*** Block opens ***

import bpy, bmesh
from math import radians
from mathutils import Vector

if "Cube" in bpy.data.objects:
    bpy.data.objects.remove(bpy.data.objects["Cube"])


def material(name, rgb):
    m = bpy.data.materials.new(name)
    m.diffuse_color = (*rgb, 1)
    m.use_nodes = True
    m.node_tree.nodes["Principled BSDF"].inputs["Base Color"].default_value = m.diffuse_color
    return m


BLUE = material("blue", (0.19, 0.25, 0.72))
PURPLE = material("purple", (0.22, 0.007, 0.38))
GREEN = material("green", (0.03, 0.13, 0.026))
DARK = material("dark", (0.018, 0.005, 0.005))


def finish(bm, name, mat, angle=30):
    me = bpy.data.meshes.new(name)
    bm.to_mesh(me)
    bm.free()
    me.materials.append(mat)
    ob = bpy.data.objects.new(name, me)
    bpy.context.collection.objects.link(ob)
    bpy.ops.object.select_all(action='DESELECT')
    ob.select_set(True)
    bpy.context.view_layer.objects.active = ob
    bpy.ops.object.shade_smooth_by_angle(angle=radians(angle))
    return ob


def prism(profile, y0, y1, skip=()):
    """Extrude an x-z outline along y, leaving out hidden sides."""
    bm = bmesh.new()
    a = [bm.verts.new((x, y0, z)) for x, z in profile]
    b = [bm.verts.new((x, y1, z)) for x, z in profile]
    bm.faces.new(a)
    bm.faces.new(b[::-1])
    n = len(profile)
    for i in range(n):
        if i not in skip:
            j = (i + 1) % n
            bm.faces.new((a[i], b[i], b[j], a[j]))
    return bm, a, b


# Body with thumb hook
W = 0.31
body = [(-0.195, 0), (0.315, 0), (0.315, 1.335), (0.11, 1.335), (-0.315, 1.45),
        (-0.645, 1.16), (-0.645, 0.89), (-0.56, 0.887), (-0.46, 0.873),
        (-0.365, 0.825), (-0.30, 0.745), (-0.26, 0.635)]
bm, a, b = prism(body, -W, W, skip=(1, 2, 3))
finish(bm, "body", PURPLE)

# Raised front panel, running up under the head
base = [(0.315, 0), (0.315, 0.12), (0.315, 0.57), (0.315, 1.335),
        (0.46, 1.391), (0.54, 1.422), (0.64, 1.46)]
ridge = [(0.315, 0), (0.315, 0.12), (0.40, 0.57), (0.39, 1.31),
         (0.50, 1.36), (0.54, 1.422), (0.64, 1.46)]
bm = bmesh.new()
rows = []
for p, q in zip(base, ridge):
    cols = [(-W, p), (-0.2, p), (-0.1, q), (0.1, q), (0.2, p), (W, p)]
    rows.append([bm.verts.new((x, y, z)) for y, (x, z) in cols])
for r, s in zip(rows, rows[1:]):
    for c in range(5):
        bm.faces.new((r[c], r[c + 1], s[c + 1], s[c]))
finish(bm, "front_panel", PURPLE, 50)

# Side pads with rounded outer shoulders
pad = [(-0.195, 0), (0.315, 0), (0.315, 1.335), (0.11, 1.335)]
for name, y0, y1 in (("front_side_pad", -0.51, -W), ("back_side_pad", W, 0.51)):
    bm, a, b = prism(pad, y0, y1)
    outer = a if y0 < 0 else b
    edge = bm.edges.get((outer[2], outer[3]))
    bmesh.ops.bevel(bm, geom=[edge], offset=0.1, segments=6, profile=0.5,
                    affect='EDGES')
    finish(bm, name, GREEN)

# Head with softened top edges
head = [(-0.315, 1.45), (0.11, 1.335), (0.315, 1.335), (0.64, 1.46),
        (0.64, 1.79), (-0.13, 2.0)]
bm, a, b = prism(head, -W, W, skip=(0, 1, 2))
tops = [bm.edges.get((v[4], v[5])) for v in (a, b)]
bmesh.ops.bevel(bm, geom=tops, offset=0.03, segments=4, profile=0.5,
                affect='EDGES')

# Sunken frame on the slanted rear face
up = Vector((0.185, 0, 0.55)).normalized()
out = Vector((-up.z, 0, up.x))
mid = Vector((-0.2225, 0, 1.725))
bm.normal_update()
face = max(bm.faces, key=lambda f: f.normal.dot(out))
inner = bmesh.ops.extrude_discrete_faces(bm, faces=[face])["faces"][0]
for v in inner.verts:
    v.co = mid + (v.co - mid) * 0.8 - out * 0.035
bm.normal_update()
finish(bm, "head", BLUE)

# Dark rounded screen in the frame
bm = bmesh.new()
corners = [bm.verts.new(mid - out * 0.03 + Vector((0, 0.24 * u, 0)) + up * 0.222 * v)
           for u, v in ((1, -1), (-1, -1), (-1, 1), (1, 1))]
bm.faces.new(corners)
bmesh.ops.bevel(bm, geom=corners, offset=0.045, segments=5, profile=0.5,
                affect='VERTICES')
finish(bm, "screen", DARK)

*** Block closes ***

* [What is needed]:
Only the lines containing "skip" are needed; copy each of them from the data.

* [Response below]:
def prism(profile, y0, y1, skip=()):
        if i not in skip:
bm, a, b = prism(body, -W, W, skip=(1, 2, 3))
bm, a, b = prism(head, -W, W, skip=(0, 1, 2))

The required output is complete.